::: Records for this exercise
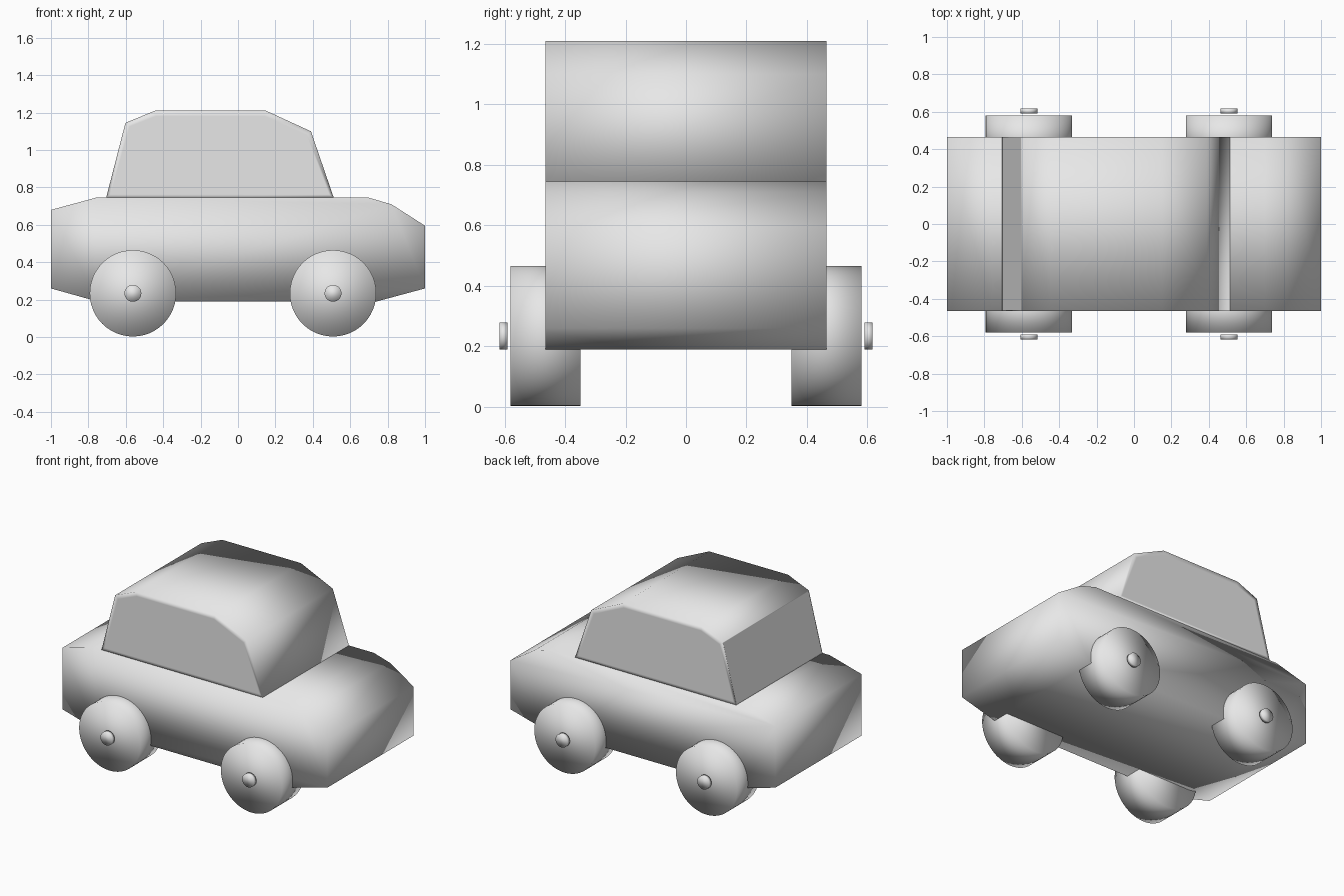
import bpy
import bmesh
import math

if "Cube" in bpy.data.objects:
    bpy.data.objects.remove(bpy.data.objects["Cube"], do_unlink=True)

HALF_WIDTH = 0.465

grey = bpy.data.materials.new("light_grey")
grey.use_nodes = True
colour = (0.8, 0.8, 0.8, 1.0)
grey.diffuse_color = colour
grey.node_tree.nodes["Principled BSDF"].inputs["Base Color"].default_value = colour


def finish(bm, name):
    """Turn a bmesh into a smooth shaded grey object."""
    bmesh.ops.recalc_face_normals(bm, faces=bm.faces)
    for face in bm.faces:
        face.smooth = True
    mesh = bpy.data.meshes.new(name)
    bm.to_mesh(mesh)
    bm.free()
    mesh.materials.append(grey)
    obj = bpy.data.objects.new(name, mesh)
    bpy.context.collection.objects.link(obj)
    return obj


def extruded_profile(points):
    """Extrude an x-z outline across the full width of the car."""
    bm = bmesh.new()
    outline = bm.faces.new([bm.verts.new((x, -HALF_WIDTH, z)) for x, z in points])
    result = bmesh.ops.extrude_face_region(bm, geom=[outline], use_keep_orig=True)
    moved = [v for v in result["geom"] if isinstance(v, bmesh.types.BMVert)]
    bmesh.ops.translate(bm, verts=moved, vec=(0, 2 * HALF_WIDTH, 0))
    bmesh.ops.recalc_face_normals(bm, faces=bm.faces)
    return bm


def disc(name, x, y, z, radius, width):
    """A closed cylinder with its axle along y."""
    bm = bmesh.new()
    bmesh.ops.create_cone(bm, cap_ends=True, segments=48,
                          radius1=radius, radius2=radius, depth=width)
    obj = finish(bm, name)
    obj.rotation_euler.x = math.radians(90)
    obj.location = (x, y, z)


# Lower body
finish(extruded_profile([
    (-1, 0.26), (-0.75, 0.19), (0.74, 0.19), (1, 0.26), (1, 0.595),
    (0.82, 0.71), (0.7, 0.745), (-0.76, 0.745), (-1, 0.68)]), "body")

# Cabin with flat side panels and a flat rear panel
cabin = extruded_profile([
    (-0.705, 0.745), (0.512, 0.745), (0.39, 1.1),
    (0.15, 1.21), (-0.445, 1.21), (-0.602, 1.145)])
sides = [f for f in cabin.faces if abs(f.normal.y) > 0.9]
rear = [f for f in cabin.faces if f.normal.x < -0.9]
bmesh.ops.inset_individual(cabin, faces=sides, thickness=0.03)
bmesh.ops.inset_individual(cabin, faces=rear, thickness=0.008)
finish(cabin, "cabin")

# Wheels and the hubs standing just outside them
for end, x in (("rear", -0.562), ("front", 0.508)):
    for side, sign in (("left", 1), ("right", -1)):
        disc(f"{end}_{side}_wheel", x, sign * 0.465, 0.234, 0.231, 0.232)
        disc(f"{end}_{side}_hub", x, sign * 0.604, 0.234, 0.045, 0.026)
::::::
::: Records for this exercise
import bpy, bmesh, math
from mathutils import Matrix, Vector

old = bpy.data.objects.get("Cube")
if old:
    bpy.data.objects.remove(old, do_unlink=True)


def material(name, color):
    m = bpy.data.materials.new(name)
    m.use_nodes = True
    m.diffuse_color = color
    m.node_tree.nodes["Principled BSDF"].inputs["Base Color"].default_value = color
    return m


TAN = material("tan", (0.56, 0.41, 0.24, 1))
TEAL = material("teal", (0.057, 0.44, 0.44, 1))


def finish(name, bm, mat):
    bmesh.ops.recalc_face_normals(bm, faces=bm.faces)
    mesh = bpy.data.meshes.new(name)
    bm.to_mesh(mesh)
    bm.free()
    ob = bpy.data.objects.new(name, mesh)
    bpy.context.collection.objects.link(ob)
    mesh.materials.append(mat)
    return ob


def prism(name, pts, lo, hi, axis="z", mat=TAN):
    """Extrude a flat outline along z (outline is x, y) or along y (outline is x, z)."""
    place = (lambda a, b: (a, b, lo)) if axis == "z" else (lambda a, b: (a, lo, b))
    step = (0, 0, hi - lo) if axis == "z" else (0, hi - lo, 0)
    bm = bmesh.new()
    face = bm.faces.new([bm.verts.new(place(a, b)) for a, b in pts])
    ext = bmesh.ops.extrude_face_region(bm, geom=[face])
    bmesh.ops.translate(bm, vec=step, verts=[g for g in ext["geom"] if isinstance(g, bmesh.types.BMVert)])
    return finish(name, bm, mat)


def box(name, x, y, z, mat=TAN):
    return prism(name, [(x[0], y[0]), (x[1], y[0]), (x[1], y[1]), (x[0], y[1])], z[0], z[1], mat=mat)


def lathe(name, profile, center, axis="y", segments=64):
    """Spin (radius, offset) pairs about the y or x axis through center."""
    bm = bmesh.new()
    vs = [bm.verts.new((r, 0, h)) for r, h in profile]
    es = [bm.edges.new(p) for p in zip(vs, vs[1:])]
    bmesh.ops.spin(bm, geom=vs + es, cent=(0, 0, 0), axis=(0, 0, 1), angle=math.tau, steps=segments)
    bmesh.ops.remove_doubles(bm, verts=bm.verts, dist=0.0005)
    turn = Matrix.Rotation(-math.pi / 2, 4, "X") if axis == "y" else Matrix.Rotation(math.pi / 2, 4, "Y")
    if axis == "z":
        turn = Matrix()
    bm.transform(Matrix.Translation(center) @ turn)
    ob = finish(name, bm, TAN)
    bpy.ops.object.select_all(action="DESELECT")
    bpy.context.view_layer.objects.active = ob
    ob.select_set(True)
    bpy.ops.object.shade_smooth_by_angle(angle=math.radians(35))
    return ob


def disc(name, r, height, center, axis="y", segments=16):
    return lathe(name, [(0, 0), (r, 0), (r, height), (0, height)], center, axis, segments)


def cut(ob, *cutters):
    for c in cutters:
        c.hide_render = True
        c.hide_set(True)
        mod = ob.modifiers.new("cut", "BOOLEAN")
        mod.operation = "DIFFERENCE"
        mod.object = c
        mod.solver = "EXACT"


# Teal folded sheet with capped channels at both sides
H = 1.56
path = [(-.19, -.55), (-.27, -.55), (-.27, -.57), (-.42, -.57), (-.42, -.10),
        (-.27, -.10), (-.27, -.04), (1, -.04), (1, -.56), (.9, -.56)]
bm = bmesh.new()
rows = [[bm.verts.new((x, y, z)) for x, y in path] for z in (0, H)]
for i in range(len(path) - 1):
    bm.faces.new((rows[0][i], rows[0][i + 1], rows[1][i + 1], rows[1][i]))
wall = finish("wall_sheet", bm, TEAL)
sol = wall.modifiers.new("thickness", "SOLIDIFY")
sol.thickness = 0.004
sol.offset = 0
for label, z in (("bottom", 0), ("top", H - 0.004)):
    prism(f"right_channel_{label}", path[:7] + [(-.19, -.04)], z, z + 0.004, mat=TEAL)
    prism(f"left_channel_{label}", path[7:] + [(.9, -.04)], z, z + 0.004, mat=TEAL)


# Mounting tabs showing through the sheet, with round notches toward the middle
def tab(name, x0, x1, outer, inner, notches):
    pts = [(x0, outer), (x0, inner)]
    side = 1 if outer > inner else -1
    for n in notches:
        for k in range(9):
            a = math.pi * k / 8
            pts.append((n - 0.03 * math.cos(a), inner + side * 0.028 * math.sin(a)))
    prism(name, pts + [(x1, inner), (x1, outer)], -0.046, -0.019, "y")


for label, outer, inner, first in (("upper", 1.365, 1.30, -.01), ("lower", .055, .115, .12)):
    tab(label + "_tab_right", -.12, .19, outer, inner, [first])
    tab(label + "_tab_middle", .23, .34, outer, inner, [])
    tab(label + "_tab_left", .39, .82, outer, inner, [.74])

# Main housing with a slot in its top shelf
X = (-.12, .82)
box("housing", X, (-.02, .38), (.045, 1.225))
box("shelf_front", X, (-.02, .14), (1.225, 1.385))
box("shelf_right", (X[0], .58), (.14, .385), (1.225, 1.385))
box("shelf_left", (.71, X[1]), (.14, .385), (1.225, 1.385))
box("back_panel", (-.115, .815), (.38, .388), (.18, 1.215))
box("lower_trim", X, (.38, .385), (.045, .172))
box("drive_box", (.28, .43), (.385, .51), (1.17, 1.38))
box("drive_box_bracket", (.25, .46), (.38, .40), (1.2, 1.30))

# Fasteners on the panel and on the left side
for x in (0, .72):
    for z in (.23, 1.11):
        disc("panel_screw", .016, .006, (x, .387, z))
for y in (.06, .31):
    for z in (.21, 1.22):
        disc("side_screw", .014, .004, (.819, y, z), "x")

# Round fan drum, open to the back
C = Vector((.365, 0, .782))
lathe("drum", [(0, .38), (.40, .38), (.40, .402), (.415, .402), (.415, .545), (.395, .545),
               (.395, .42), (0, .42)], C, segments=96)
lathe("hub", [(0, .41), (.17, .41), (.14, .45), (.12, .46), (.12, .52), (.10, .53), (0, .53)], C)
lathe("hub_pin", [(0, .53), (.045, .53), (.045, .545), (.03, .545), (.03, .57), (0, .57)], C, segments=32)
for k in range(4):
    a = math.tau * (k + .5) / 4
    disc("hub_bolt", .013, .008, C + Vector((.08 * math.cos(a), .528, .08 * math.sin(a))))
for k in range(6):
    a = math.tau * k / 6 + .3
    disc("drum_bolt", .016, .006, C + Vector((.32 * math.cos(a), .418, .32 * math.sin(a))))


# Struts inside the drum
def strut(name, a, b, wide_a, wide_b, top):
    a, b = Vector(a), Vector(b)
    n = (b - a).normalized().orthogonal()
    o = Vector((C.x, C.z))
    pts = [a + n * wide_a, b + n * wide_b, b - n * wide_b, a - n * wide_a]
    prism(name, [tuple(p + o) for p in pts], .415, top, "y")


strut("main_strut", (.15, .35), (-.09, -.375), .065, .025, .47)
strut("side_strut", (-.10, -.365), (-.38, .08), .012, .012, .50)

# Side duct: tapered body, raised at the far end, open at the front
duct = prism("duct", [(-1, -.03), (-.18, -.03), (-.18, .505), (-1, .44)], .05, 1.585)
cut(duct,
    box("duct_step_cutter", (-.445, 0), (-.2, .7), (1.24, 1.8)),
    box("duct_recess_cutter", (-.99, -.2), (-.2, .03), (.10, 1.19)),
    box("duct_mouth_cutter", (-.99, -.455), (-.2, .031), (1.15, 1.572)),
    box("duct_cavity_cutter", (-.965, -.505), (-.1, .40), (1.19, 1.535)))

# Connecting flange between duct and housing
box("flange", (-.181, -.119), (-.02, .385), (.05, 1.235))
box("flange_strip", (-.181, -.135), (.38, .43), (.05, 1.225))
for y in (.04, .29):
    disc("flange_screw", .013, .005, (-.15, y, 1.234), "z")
::::::
What you are asked to do >> Wherever a line holds the word "Vector", copy that line out of the entries above.

Response to the exercise >>
from mathutils import Matrix, Vector
C = Vector((.365, 0, .782))
    disc("hub_bolt", .013, .008, C + Vector((.08 * math.cos(a), .528, .08 * math.sin(a))))
    disc("drum_bolt", .016, .006, C + Vector((.32 * math.cos(a), .418, .32 * math.sin(a))))
    a, b = Vector(a), Vector(b)
    o = Vector((C.x, C.z))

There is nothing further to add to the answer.